When I did this I found to my horror that one of my little triangles hadn't been sewn properly - and there was a HOLE in the quilt top!

I'm so glad I found it. If I hadn't, that hole would have worn larger and larger each time the quilt is washed... what a nightmare. I grabbed a needle and thread and fixed that on the spot. And I spent a little more time and carefully checked each and every seam in the quilt to see if there were any other goofs (there weren't). Unfortunately the correction causes the top to bunch up a little where the repair was made. I'm just sick about it, but I'm not about to pull the whole thing apart for that one goof. The patching will hold find when it's washed. And, in all honesty, I have to say that it's unlikely that anyone but me will ever look closely enough to notice it.

And here we go.. the first of 200 safety pins placed at intervals.

My quilt "sandwich" is done... ready now to STITCH!

May 5, 2010

Quilt 2: Finishing the Quilt Top

Now things are moving along very quickly! I've got all 30 stars assembled. Each star will have a 2" frame around it (using the same gold fabric as found in the star blocks), seperating it from the other star blocks, then borders are to be added around the edge giving an overall "framing" effect.

I spent about 5 evenings assembling all the star blocks - but it only took 2 evenings to put them into strips (here are the strips draped over our 2nd floor balcony rail):

And here's the center of the quilt top after only about 2.5 hours more work. (the borders haven't been added yet):

I reported to you last week that my star blocks are mostly "imperfect" because I accidentally stretched the "triangle blocks" when I was sewing them (not because of sewing on the bias, but because the fabric has a bit of one-way stretch that I didn't realize was there until too late). But as you can see - the quilt hasn't suffered too much. It still looks pretty terrific!

And here (again) is the original quilt design (done using Microsoft Visio):

And HERE IT IS! Borders are ON now... the quilt top is DONE!

Isn't it gorgeous?!?!? I am so very pleased with it. As you can see it's a generous queen sized bedspread. We've got one of those fancy Latex mattresses (needed that for my back) and the mattress is very deep, so I needed the quilt to hang down further than a normal queen spread would. As you can see from the really tacky-looking support "feet", I need to make a nice long dust ruffle to extend from the bottom of the mattress to the floor.

And here's the detail of the fabric, photo taken of the corner of the quilt top:

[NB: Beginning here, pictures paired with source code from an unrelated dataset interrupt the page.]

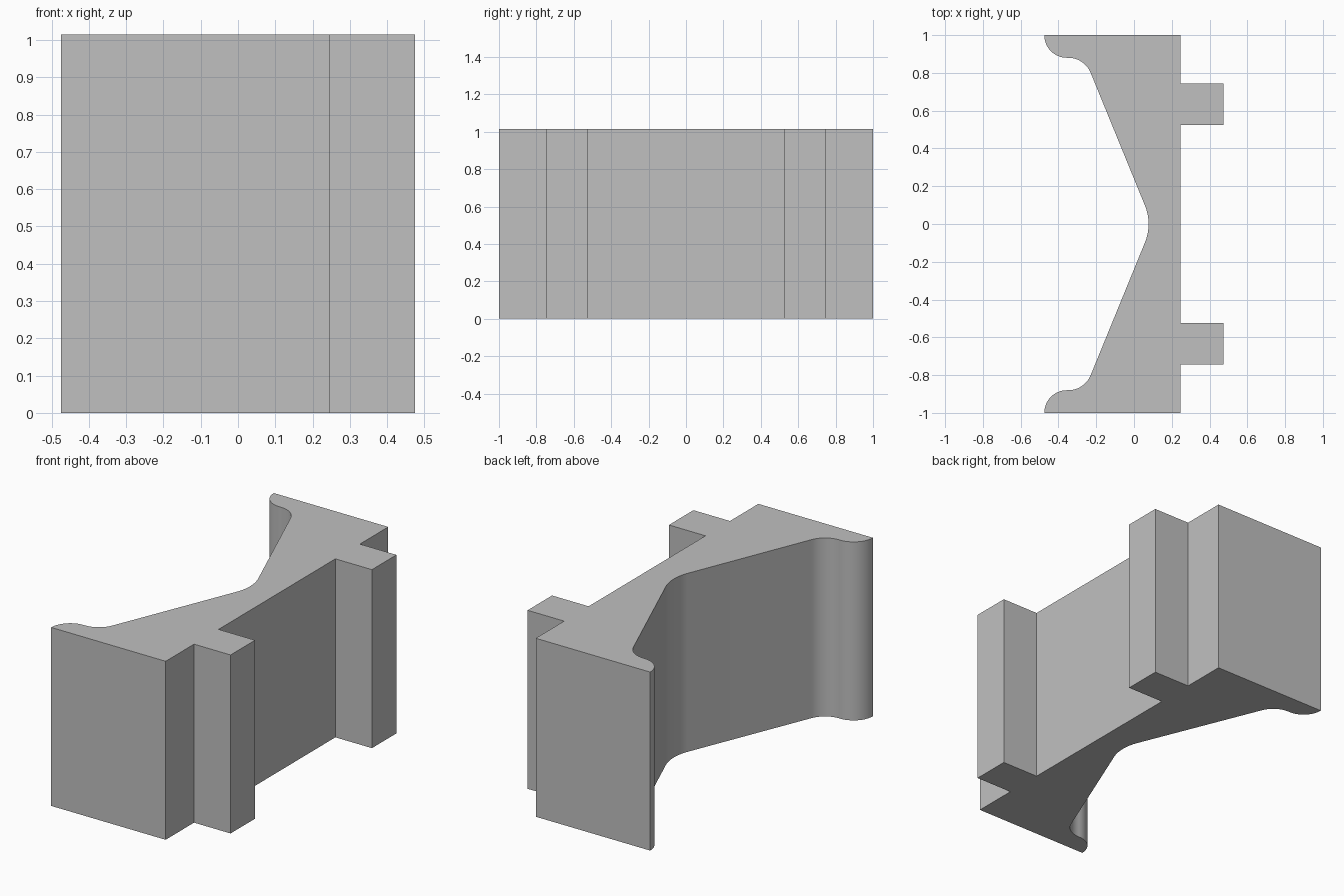
import bpy
import bmesh
from math import radians, cos, sin, atan2

HEIGHT = 1.015
BACK_X = 0.245      # flat side of the body
PEG_X = 0.475       # outer face of the two ribs
TIP_X = -0.475      # outer edge of the rounded lips

old = bpy.data.objects.get("Cube")
if old:
    bpy.data.objects.remove(old, do_unlink=True)


def arc(cx, cy, r, start, end, steps=16):
    """Points on a circular arc, angles in degrees."""
    angles = [radians(start + (end - start) * i / steps) for i in range(steps + 1)]
    return [(cx + r * cos(a), cy + r * sin(a)) for a in angles]


# Half of the outline (y >= 0), from the waist round to the flat side
slope = 22.3
half = arc(-0.183, 0, 0.26, 0, slope)              # rounded waist
half += arc(-0.348, 0.752, 0.128, slope, 90)       # inner fillet
half += arc(-0.355, 1.0, 0.12, 270, 180)           # rounded lip
half += [(BACK_X, 1.0), (BACK_X, 0.745), (PEG_X, 0.745),
         (PEG_X, 0.525), (BACK_X, 0.525)]          # flat side with rib

# Mirror the half outline and close it
outline = half + [(x, -y) for x, y in reversed(half[1:])]

# Extrude the outline upwards
bm = bmesh.new()
base = bm.faces.new([bm.verts.new((x, y, 0)) for x, y in outline])
extruded = bmesh.ops.extrude_face_region(bm, geom=[base], use_keep_orig=True)
top = [v for v in extruded["geom"] if isinstance(v, bmesh.types.BMVert)]
bmesh.ops.translate(bm, verts=top, vec=(0, 0, HEIGHT))
bmesh.ops.recalc_face_normals(bm, faces=bm.faces)
mesh = bpy.data.meshes.new("bracket_body")
bm.to_mesh(mesh)
bm.free()

body = bpy.data.objects.new("bracket_body", mesh)
bpy.context.collection.objects.link(body)

# Plain grey material
grey = bpy.data.materials.new("light_grey")
grey.use_nodes = True
colour = (0.527, 0.527, 0.527, 1)
grey.diffuse_color = colour
grey.node_tree.nodes["Principled BSDF"].inputs["Base Color"].default_value = colour
mesh.materials.append(grey)

# Smooth curves, sharp corners
bpy.ops.object.select_all(action="DESELECT")
body.select_set(True)
bpy.context.view_layer.objects.active = body
bpy.ops.object.shade_smooth_by_angle(angle=radians(30))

As you can probably see... the outer 2 borders are a different print. When I bought the gold and maroon for the stars, I DIDN'T buy the fabric needed for the edging. When I went back to buy the border fabric, there just wasn't enough left in stock to cover what I needed. No matter - this quilt shop in Tecoma has so many options that it only took a few minutes to find fabrics to compliment those I'd already bought.

Now to buy the batting, put the backing fabric together and get with the QUILTING!

May 2, 2010

Quilt 2: 854 pieces (whoah....)

I sat down and figured out how many pieces I've worked with to make the quilt top. It's astounding. 854 pieces. 630 of that were the 30 "Ohio Star" blocks (21 pieces per block).

That's a lot of pieces stitched together.

A lot.

I'm tired. Time to lay down and have a rest.

NO! Can't REST! Must get the batting, backing, and pin the "sandwich". Must quilt... must quilt... must quilt...

(insert the sound of maniacal laughter...)